Sigmon is set to be executed on June 18, while Owens is set to die a week later on June 25.
FLORENCE, S.C. — A federal judge has denied the latest effort to stop two upcoming executions in South Carolina, saying the inmates failed to prove the electric chair is a cruel and unusual form of punishment. With the decision, the state remains on track perform its first execution in a decade.
District Court Judge Bryan Howell issued a ruling Friday against the plaintiffs, Brad Sigmon and Freddie Owens. Sigmon is set to be executed on June 18, while Owens is set to die a week later on June 25.
Sigmon and Owens had filed the suit claiming the state’s use of the electric chair violates the Eighth Amendment of the U.S. Constitution’s prohibition against cruel and unusual punishment.
Right now, the chair is the only available method of execution in the state. That’s because South Carolina says it can’t get the drugs use to perform lethal injections and they’ve yet to implement a new law which allows for the use of firing squads.
But Howell said over 100 years of legal precedent, including by the U.S. Supreme Court, has determined that the electric chair is not inhumane. He also said the inmates’ attorneys failed to prove that the men’s preferred method of execution, lethal injection, was a significantly less painful way to die. Howell pointed out that the Supreme Court has heard arguments and testimony stating the injections can also be extremely painful.
Howell said it’s not an expectation that any state find a method of death that is completely painless.
It’s the latest legal setback for the the two inmates, who are set to become the first inmates put to death in the state in 10 years. Earlier this week, a circuit court judge ruled the two didn’t have a case to block a new law that allowed executions to resume in the state.
The death penalty has been legal in South Carolina during the whole time Sigmon and Owens have been on death row, but no inmate has been executed since 2011. That was because of an inability by the state to get the drugs necessary to execute inmates by lethal injection, which most inmates choose as their way to die.
But the South Carolina General Assembly passed a new law earlier this year that aimed to bypass that problem by making inmates choose between the options of death by the electric chair or firing squad.
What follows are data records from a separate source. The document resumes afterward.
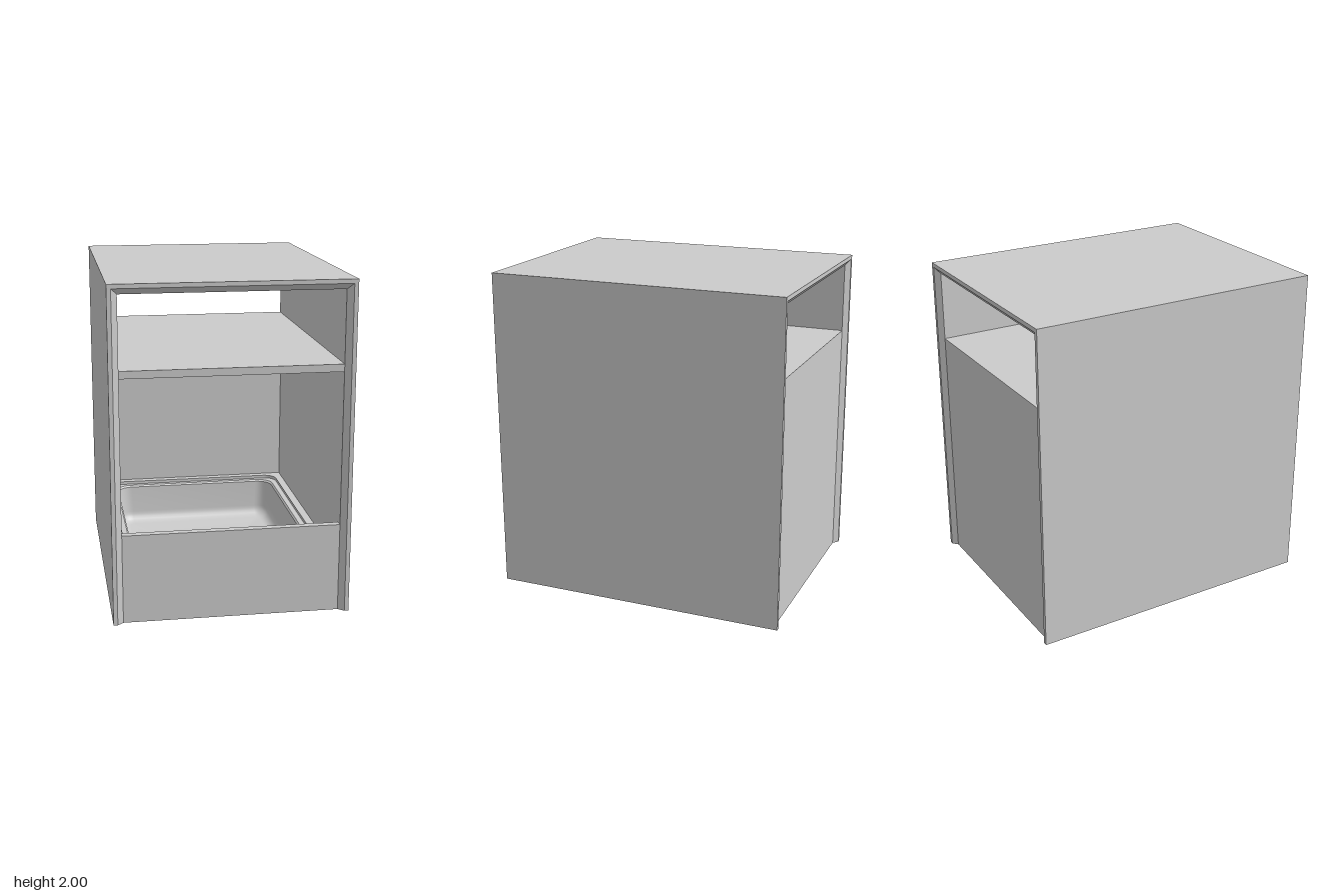
import * as THREE from 'three';
import { toCreasedNormals } from 'three/addons/utils/BufferGeometryUtils.js';

const W = 0.705, H = 2, D = 0.915;     // half width, height, half depth
const LIP = 0.025, WALL = 0.06;        // edge lip and full wall thickness
const INNER = W - WALL, FACE = D - 0.03, BOARD = 0.045;

const material = new THREE.MeshStandardMaterial({ color: 0xcccccc });

function add(group, name, geometry) {
  const mesh = new THREE.Mesh(geometry, material);
  mesh.name = name;
  group.add(mesh);
  return mesh;
}

function board(group, name, w, h, d, x, y, z) {
  add(group, name, new THREE.BoxGeometry(w, h, d)).position.set(x, y, z);
}

// Wall slab with chamfered front and back edges, outer face at x = 0, running along +z.
// The ends are mitred where asked, by the depth of each vertex.
function wallGeometry(length, mitreStart, mitreEnd) {
  const s = new THREE.Shape([
    [0, -D], [0, D], [-LIP, D], [-WALL, FACE], [-WALL, -FACE], [-LIP, -D],
  ].map(([x, y]) => new THREE.Vector2(x, y)));
  const g = new THREE.ExtrudeGeometry(s, { depth: length, bevelEnabled: false });
  const p = g.attributes.position;
  for (let i = 0; i < p.count; i++) {
    const depth = -p.getX(i);
    const atEnd = p.getZ(i) > length / 2;
    if (atEnd && mitreEnd) p.setZ(i, length - depth);
    if (!atEnd && mitreStart) p.setZ(i, depth);
  }
  g.computeVertexNormals();
  return g;
}

// Points of a rounded rectangle in the xz plane
function ring(hw, hd, r, y) {
  const pts = [], seg = 8;
  [[1, 1], [-1, 1], [-1, -1], [1, -1]].forEach(([sx, sz], q) => {
    for (let i = 0; i <= seg; i++) {
      const a = (q + i / seg) * Math.PI / 2;
      pts.push([sx * (hw - r) + r * Math.cos(a), y, sz * (hd - r) + r * Math.sin(a)]);
    }
  });
  return pts;
}

function loft(rings) {
  const n = rings[0].length, index = [];
  for (let i = 0; i < rings.length - 1; i++) {
    for (let j = 0; j < n; j++) {
      const a = i * n + j, b = i * n + (j + 1) % n;
      index.push(a, b, a + n, b, b + n, a + n);
    }
  }
  const g = new THREE.BufferGeometry();
  g.setAttribute('position', new THREE.Float32BufferAttribute(rings.flat(2), 3));
  g.setIndex(index);
  return toCreasedNormals(g, 0.6);
}

// Rounded edge between the floor and the walls of the basin
function fillet(hw, hd, r, y, f) {
  return Array.from({ length: 7 }, (_, i) => {
    const a = i / 6 * Math.PI / 2, inset = f * (1 - Math.sin(a));
    return ring(hw - inset, hd - inset, r - inset, y + f * (1 - Math.cos(a)));
  });
}

function trayGeometry() {
  return loft([
    // inside of the basin
    ring(0, 0, 0, 0.04),
    ...fillet(0.54, 0.74, 0.1, 0.04, 0.07),
    ring(0.55, 0.75, 0.1, 0.29),
    ring(0.56, 0.76, 0.1, 0.3),
    // ledge, step and flat rim
    ring(0.595, 0.79, 0.08, 0.3),
    ring(0.595, 0.79, 0.08, 0.32),
    ring(0.644, 0.839, 0.005, 0.32),
    ring(0.644, 0.839, 0.005, 0.285),
    // outside of the basin
    ring(0.565, 0.765, 0.11, 0.285),
    ...fillet(0.555, 0.755, 0.11, 0.025, 0.07).reverse(),
    ring(0, 0, 0, 0.025),
  ]);
}

export function createModel() {
  const model = new THREE.Group();
  model.name = 'cabinet';

  // Outer shell: two sides and a top, mitred at the upper corners
  const shell = new THREE.Group();
  shell.name = 'shell';
  model.add(shell);
  const left = wallGeometry(H, false, true).rotateX(-Math.PI / 2);
  left.translate(W, 0, 0);
  add(shell, 'leftWall', left);
  const right = left.clone().rotateY(Math.PI);
  add(shell, 'rightWall', right);
  const top = wallGeometry(2 * W, true, true)
    .rotateX(-Math.PI / 2).rotateZ(Math.PI / 2);
  top.translate(W, H, 0);
  add(shell, 'topPanel', top);

  // Boards between the sides
  const shelfTop = 1.51, frontTop = 0.54;
  board(model, 'shelf', 2 * INNER, BOARD, 2 * FACE - BOARD, 0, shelfTop - BOARD / 2, BOARD / 2);
  board(model, 'backPanel', 2 * INNER, shelfTop, BOARD, 0, shelfTop / 2, -FACE + BOARD / 2);
  board(model, 'frontPanel', 2 * INNER, frontTop, BOARD, 0, frontTop / 2, FACE - BOARD / 2);

  // Basin sunk between the panels
  add(model, 'tray', trayGeometry());
  return model;
}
Gov. Henry McMaster signed the measure into law, saying it’s necessary to give families justice.
Death penalty opponents say both of those other methods of killing are inhumane.
The corrections department’s website says 284 executions have been carried out by the state since 1912.